For New York Rep. Anthony Weiner, it's him before anything else.

The scandal plagued Democrat remains in office, refusing to bow to unrelenting pressure from a chorus of critics from the party establishment calling for his resignation. When the House returns from a weeklong break, he will not. Instead of heeding calls for his resignation he fled to rehab for an unknown cause.

House Democratic Leader Nancy Pelosi's first contact with Weiner, was on Monday in advance of his public comments that he sent lewd photos and conducted multiple inappropriate extramarital conversations with at least six women over three years. Pelosi instructed Weiner not to resign---that was until the revelation Friday that he had privately messaged a 17-year-old girl in an non-sexual way over Twitter. Pelosi promptly asked for his resignation, in typical Weiner fashion he refused. Instead, his office says he'll request an unofficial leave of absence, seeking treatment for his sexting 'addiction.'

Pontification and bloviating has consistently been the congressman's modus operandi, using his seat in Washington as a stepping stone to his goal of becoming the next Mayor of the City of New York.

The congressman's Sunday soapbox press conferences and years of planning now seem pointless after Weiner's confession Monday. While Weiner's conduct appears to be legal, his repeated lies to reporters and colleagues as well as his wife, Huma, analysts say his hopes of leading the city where he was born is dead on arrival.

Weiner knew when he rode the yellow cab from his lawyer's office at Rockefeller Center to the Sheraton Hotel blocks away, Monday the focus immediately shifted from his hoop dreams of being mayor to retaining his congressional office.

The idea of quitting to Weiner is oxymoronic---he knows how to win. Weiner as City Hall News editor Adam Lisberg penned it best wakes up in the morning looking for a fight.

Weiner has always found creative ways of winning, when he dropped out of the 2009 mayoral race, he took to The Times' opinion editorial page to steal shine away from his opponent Mayor Michael R. Bloomberg.

He wrote, I've taken stock of my life, my work in Washington and decided that now is not the right time to run.

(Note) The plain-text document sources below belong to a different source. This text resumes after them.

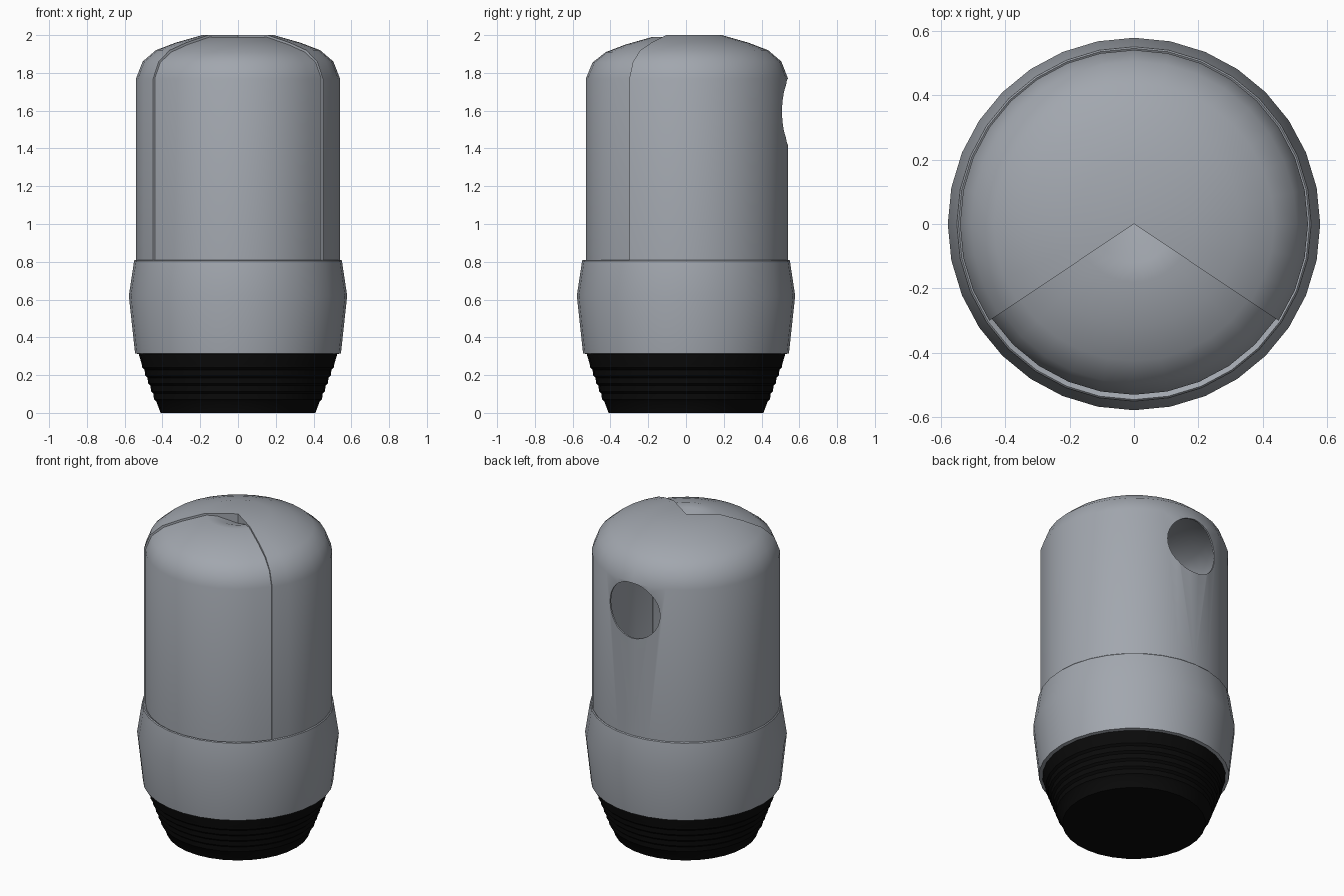
import bpy, bmesh, math

if "Cube" in bpy.data.objects:
    bpy.data.objects.remove(bpy.data.objects["Cube"])

SEG = 32  # sides of a full turn


def material(name, rgb):
    m = bpy.data.materials.new(name)
    m.diffuse_color = (*rgb, 1)
    m.use_nodes = True
    m.node_tree.nodes["Principled BSDF"].inputs["Base Color"].default_value = m.diffuse_color
    return m


grey = material("grey_plastic", (0.36, 0.385, 0.425))
black = material("black_rubber", (0.003, 0.003, 0.003))


def lathe(name, loop, mat, a0=0, steps=SEG):
    """Turn a closed (radius, z) loop about z by a number of steps; cap part turns."""
    full = steps == SEG
    bm = bmesh.new()
    rows = []
    for i in range(steps if full else steps + 1):
        a = math.radians(a0 + i * 360 / SEG)
        rows.append([bm.verts.new((r * math.cos(a), r * math.sin(a), z)) for r, z in loop])
    n = len(loop)
    for i in range(steps):
        p, q = rows[i], rows[(i + 1) % len(rows)]
        for j in range(n):
            k = (j + 1) % n
            if loop[j][0] == 0 and loop[k][0] == 0:
                continue
            bm.faces.new((p[j], q[j], q[k], p[k]))
    if not full:
        bm.faces.new(rows[0])
        bm.faces.new(rows[-1][::-1])
    bmesh.ops.remove_doubles(bm, verts=bm.verts, dist=1e-5)
    bmesh.ops.recalc_face_normals(bm, faces=bm.faces)
    me = bpy.data.meshes.new(name)
    bm.to_mesh(me)
    bm.free()
    me.materials.append(mat)
    ob = bpy.data.objects.new(name, me)
    bpy.context.collection.objects.link(ob)
    return ob


# domed shell with the front sector left open
dome = [(0.54, 0.79), (0.54, 1.77), (0.505, 1.86), (0.435, 1.92), (0.33, 1.96), (0.19, 2.0), (0, 2.0)]
inner = [(0, 1.93), (0.12, 1.975), (0.18, 1.985), (0.32, 1.95), (0.425, 1.91),
         (0.495, 1.855), (0.53, 1.77), (0.53, 0.79)]
shell = lathe("domed_shell", dome + inner, grey, -33.75, 22)

# front panel, slightly recessed, dipping at the top centre
front = [(0.53, 0.79), (0.53, 1.77), (0.495, 1.855), (0.425, 1.91), (0.32, 1.95),
         (0.18, 1.99), (0.12, 1.985), (0, 1.94)]
back = [(max(r - 0.01, 0), z - (0.01 if z > 1 else 0)) for r, z in reversed(front)]
panel = lathe("front_panel", front + back, grey, 213.75, 10)

# collar
collar = lathe("collar", [(0.52, 0.31), (0.545, 0.315), (0.578, 0.62), (0.55, 0.805),
                          (0.545, 0.81), (0.53, 0.80), (0.51, 0.78)], grey)

# ribbed tapered base
base_loop = [(0, 0), (0.41, 0)]
for i in range(5):
    z = 0.06 + i * 0.042
    r = 0.41 + z * 0.371
    base_loop += [(r, z), (r + 0.013, z + 0.012), (r + 0.014, z + 0.026)]
base_loop += [(0.525, 0.31), (0.525, 0.33), (0, 0.33)]
base = lathe("ribbed_base", base_loop, black)

# round hole through the back of the shell
bpy.ops.mesh.primitive_cylinder_add(vertices=32, radius=0.175, depth=0.4,
                                    location=(0, 0.55, 1.595), rotation=(math.pi / 2, 0, 0))
cutter = bpy.context.object
cutter.name = "hole_cutter"
cutter.hide_render = True
cutter.display_type = 'WIRE'
mod = shell.modifiers.new("hole", 'BOOLEAN')
mod.operation = 'DIFFERENCE'
mod.solver = 'EXACT'
mod.object = cutter
bpy.context.view_layer.objects.active = shell
bpy.ops.object.modifier_apply(modifier="hole")
bpy.data.objects.remove(cutter, do_unlink=True)

# smooth shading with sharp edges kept
bpy.ops.object.select_all(action='DESELECT')
for ob in (shell, panel, collar, base):
    ob.select_set(True)
bpy.context.view_layer.objects.active = shell
bpy.ops.object.shade_smooth_by_angle(angle=math.radians(35))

This was only after the Queens Democratic Party refused to back him and the Bloomberg campaign had planned to bury the Queens and Brooklyn Democrat with negative ads. When the going gets tough, Weiner finds a way out.

In August 1991, Weiner was a menial force in New York politics, just weeks before the September primary he was slated to lose. His political mentor, then Brooklyn Rep. Charles Schumer at the time had little pull in the city political establishment.

The Crown Heights Riots, which meant a trying time for black and Jewish relations in Brooklyn, was a saving grace for Rep. Weiner.

Weiner's opponent during his Councilmatic campaign was Adele Cohen, who was backed by the Majority Coalition, which had ties to Dinkins. An unsigned mailing circulated and it read The Majority Coalition endorsed Adele Cohen, the mailing reads. Obviously she agrees with the Dinkins/Jackson agenda. Do you?

Weiner admitted to penning the flyer, but claimed he didn't endorse the piece because I didn't want to confuse the messenger with the message.

The goal was a clear attempt to shift Cohen loyalists to Weiner and it worked. That September he won the primary by less than 200 votes.

His coarse appeal to racial fears in his mostly white Jewish district effectively meant playing the race card. Weiner's cloak and dagger politics was legal under a loophole in New York state law at the time. Had it been a Federal election, Weiner would have been fined or tossed in jail because under Federal law campaign literature must disclose its source.

His pompous style is well noticed on Capitol Hill, he actively engages with members from his party but Weiner is largely a man of his own accord.

In recent months, he has become the mouth piece for the Democratic Party on issues ranging from the James Zadroga Act to opposing the Ryan budget proposal.

Weiner associates with the Democratic Party leadership on as needed basis; his call to Rep. Pelosi was more of a formality than a friendly call to admit his indiscretions.

His time in Congress has meant no landmark accomplishments, he is mostly known for his passionate rant over a bill that funded health care costs for 9/11 first responders. When the bill was stalled in the House last year, Weiner admonished Republicans who opposed the bill over Congressional procedural concerns.

The latest development that Weiner sent photographs of himself in front of a mirror at a Congressional gym was enough for a top Democratic strategist to say he will have to resign.